What to produce – Which lines below fall between the one containing "(0.742, 0.18), (0.717, 0.16), (0.695, 0.16), (0.672, 0.18)])" and the one containing "math.radians(45 + 90 * n))"? Repeat them exactly, counting both of those lines, and add nothing else.

Material for this task –
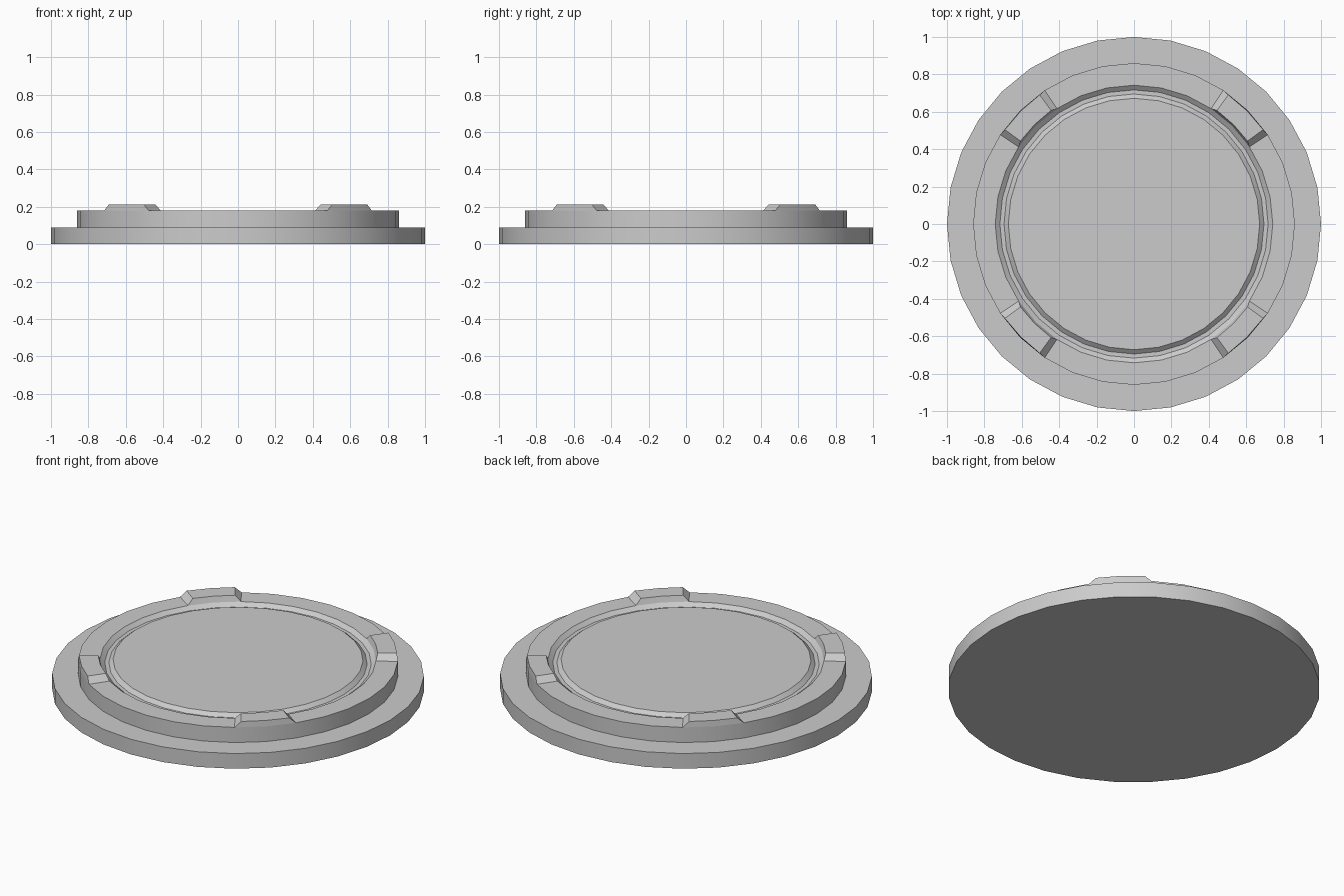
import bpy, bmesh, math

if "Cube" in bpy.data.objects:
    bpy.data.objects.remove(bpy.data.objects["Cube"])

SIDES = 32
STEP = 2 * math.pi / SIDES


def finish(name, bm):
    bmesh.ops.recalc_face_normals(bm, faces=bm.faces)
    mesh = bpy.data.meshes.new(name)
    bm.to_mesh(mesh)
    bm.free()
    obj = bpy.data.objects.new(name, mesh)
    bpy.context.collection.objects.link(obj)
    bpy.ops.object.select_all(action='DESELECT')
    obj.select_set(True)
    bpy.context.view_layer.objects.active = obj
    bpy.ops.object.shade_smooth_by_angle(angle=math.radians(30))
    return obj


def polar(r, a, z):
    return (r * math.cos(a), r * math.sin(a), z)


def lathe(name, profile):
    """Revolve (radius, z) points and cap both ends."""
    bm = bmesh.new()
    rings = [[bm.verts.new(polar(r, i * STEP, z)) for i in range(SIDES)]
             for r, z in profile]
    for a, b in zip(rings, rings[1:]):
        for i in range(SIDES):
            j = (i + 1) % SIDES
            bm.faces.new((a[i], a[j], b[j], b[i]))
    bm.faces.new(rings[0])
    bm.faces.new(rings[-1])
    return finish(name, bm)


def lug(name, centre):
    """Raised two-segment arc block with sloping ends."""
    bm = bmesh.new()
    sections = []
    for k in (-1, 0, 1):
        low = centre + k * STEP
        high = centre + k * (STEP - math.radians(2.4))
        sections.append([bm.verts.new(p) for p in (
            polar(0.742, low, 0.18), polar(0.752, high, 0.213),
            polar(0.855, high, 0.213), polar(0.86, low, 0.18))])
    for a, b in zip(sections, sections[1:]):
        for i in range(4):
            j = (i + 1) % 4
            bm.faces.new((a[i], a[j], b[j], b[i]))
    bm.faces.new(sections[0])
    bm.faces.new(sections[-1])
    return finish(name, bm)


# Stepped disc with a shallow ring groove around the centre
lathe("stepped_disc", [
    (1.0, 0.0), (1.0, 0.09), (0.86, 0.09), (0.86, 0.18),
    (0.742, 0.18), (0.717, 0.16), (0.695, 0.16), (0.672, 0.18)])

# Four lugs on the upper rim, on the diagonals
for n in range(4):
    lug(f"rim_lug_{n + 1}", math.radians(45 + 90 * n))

==

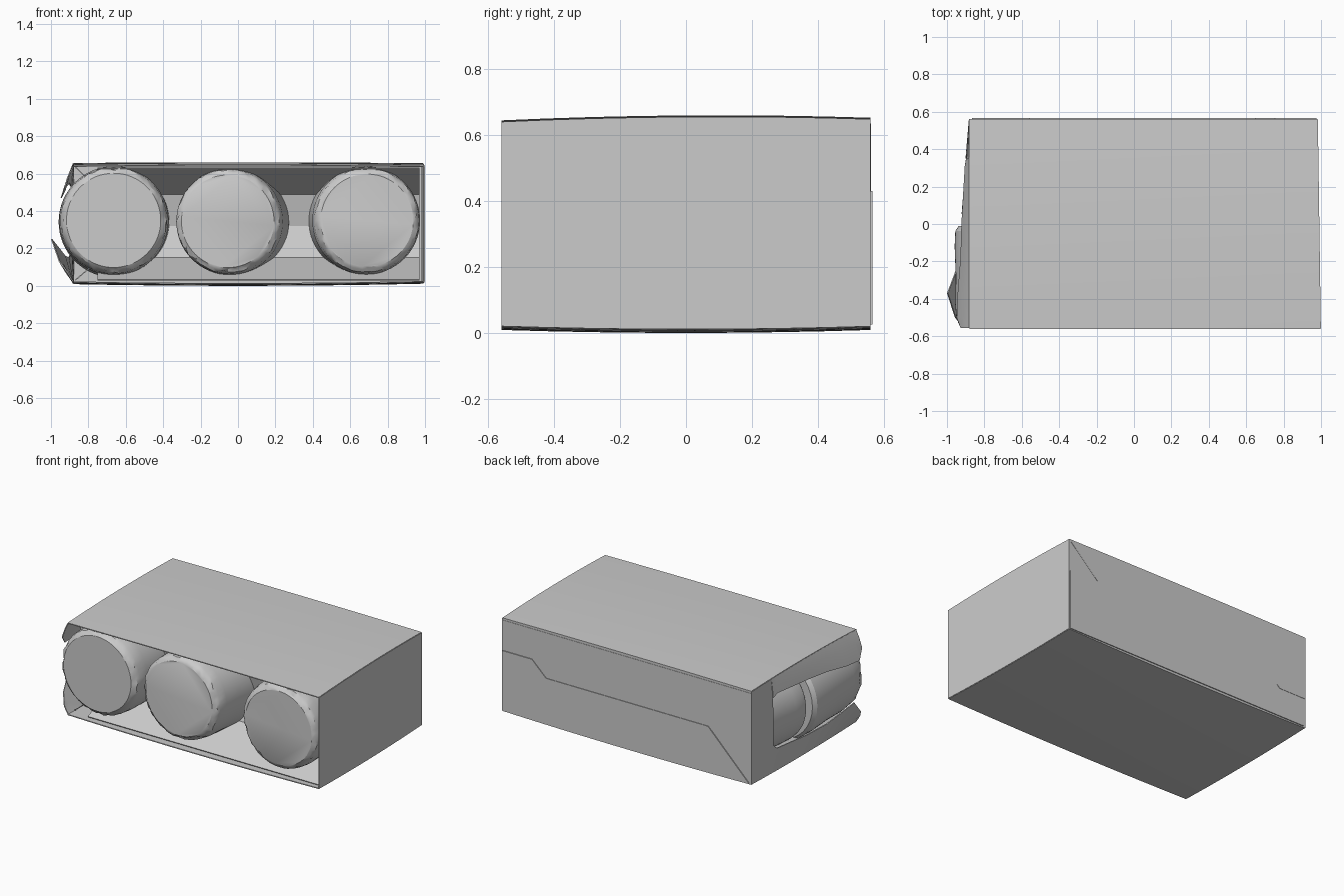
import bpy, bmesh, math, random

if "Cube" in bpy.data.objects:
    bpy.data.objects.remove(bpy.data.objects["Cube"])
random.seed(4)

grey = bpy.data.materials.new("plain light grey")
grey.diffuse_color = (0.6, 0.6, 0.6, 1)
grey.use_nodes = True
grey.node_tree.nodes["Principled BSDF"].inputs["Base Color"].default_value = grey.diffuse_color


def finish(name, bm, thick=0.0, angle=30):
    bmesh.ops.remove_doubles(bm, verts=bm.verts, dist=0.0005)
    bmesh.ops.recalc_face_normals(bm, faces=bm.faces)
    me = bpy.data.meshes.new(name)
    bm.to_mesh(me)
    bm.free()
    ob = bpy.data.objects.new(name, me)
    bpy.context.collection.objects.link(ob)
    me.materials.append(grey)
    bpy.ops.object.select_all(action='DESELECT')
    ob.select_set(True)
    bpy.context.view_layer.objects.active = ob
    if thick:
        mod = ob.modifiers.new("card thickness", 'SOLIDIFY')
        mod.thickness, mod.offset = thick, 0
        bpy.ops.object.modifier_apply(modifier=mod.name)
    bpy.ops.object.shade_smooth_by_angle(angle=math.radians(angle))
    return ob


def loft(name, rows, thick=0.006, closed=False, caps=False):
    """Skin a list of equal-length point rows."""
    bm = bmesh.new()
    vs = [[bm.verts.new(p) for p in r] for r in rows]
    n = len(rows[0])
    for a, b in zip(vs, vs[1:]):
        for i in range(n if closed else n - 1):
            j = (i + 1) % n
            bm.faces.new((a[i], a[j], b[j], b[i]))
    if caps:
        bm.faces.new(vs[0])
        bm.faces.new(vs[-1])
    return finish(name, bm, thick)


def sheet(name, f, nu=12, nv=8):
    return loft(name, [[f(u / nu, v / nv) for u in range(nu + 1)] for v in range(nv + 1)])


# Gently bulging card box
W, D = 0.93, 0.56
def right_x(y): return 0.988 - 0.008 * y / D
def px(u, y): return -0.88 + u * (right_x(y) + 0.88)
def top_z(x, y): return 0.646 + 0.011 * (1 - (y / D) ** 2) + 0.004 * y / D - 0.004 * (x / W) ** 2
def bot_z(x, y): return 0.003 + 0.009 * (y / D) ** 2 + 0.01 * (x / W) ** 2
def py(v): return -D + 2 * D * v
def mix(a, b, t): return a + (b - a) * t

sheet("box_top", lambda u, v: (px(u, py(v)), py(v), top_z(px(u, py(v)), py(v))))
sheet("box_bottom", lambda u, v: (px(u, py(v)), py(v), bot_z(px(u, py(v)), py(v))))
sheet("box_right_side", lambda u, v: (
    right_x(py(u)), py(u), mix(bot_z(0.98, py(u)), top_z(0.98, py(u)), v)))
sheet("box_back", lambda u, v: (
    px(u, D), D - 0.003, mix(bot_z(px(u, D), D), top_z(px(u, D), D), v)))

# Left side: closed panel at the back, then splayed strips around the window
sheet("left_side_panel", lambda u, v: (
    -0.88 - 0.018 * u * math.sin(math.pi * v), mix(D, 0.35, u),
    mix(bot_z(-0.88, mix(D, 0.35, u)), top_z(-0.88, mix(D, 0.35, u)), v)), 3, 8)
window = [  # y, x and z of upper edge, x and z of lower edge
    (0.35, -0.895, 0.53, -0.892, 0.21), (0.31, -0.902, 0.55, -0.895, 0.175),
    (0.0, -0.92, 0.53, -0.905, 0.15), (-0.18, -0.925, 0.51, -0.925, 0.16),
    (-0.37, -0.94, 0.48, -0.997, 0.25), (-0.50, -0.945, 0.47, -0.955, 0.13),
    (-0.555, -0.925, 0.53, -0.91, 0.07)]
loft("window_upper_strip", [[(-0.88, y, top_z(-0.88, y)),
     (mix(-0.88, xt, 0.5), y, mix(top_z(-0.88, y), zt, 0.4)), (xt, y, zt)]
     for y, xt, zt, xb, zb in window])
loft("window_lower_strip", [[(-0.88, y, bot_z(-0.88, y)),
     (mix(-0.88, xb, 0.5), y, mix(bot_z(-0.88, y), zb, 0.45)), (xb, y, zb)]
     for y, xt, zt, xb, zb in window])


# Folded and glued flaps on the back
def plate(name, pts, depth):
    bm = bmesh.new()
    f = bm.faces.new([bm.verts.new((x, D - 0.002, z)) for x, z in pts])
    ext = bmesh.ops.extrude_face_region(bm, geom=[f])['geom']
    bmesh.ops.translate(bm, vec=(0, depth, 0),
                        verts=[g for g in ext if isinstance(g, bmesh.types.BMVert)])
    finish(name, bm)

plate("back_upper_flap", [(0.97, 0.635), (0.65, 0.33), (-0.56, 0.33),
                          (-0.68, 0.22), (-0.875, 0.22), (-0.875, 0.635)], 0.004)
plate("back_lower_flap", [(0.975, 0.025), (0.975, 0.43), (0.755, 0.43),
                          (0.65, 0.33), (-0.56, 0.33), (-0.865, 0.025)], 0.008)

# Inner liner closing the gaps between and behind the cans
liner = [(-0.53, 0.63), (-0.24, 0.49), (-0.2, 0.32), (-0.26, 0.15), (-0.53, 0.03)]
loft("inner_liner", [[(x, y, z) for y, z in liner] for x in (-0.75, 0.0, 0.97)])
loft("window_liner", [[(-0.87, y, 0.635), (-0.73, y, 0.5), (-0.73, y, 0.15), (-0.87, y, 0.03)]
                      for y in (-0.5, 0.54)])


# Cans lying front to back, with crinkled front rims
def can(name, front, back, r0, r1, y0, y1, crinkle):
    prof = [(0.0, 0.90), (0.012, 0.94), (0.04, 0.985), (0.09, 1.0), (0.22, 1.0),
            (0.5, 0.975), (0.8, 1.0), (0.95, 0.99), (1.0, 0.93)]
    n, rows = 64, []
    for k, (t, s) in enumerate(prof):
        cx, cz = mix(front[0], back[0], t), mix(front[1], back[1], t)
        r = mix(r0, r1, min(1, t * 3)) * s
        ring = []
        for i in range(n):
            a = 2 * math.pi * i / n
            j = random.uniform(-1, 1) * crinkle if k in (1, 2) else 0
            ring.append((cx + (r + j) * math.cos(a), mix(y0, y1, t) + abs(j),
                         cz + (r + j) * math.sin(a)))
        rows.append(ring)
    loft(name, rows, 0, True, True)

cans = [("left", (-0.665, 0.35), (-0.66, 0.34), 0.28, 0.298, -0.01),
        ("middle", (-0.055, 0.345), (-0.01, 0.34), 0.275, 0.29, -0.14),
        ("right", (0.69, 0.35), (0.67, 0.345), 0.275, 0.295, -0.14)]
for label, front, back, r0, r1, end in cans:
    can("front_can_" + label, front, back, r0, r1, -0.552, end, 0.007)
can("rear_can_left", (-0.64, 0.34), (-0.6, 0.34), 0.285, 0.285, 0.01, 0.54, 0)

--

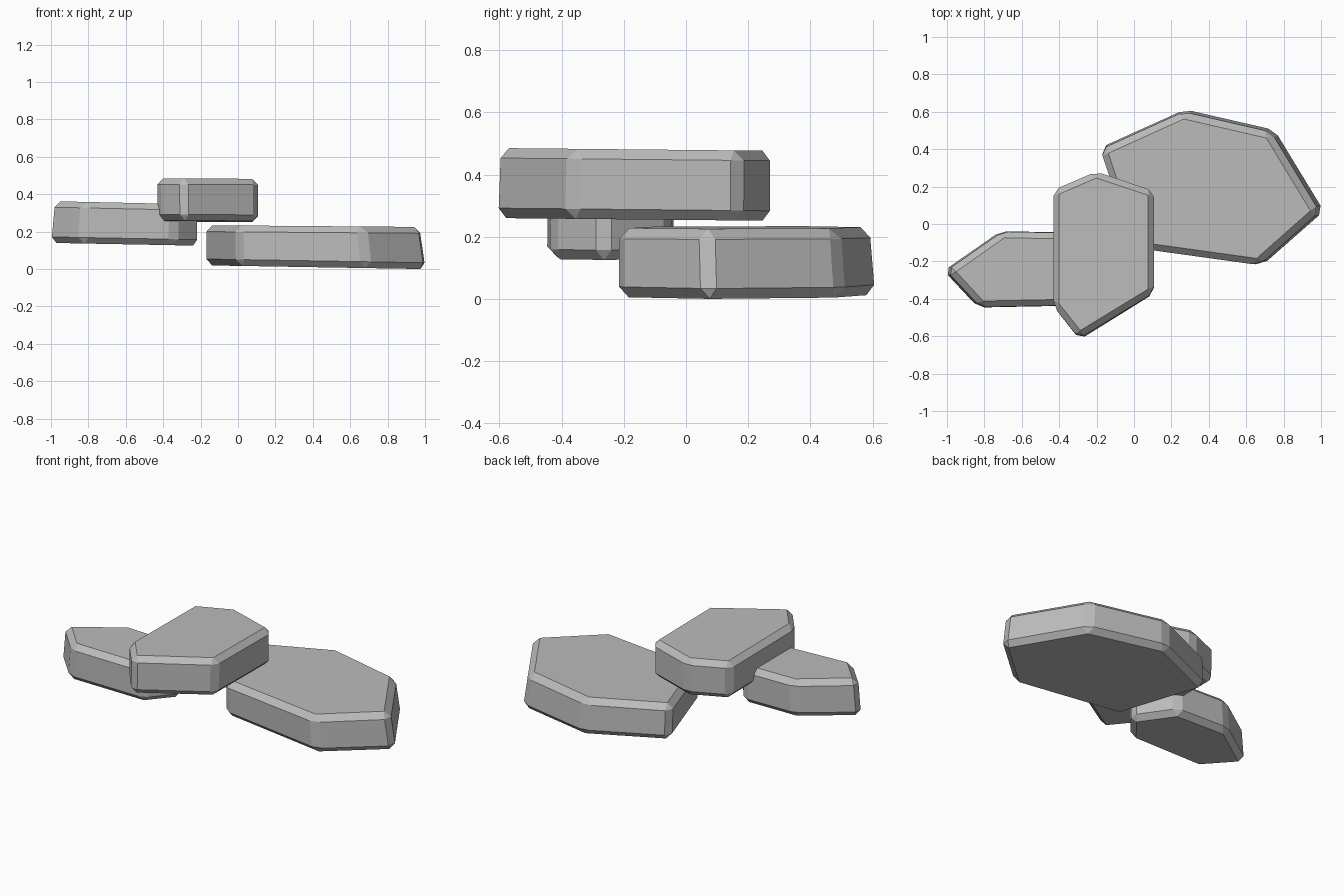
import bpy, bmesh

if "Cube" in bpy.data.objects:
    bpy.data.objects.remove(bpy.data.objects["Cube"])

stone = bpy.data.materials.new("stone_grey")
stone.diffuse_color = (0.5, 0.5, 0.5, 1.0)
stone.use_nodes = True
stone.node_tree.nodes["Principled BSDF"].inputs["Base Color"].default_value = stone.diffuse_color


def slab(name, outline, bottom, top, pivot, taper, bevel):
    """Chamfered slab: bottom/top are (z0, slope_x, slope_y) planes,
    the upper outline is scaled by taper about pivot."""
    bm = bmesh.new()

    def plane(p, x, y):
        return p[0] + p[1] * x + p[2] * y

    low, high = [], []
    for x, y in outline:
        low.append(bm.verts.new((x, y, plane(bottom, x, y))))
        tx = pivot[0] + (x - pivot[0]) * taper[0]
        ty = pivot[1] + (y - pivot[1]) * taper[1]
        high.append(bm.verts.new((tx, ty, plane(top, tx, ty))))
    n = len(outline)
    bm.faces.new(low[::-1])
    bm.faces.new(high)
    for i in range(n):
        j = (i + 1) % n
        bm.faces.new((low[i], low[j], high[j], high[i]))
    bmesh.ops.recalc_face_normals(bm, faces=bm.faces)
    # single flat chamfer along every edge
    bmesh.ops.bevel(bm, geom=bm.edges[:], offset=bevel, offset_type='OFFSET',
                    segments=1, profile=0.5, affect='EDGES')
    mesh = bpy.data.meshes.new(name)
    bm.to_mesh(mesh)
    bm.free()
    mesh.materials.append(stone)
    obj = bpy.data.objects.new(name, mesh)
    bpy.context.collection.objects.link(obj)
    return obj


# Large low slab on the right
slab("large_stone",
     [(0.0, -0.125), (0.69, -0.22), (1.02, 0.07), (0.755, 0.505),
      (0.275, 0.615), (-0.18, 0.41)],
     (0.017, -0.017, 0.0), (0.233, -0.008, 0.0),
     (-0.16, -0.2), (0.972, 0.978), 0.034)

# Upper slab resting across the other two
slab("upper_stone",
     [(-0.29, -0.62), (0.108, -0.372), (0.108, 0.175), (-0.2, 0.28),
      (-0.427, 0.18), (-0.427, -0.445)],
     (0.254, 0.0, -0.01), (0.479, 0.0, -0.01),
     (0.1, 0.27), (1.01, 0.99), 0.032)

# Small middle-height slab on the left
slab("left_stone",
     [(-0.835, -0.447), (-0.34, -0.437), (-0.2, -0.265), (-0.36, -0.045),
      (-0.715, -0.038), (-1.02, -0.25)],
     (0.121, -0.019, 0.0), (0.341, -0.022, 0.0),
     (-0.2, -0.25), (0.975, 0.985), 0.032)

Response to the task –
    (0.742, 0.18), (0.717, 0.16), (0.695, 0.16), (0.672, 0.18)])

# Four lugs on the upper rim, on the diagonals
for n in range(4):
    lug(f"rim_lug_{n + 1}", math.radians(45 + 90 * n))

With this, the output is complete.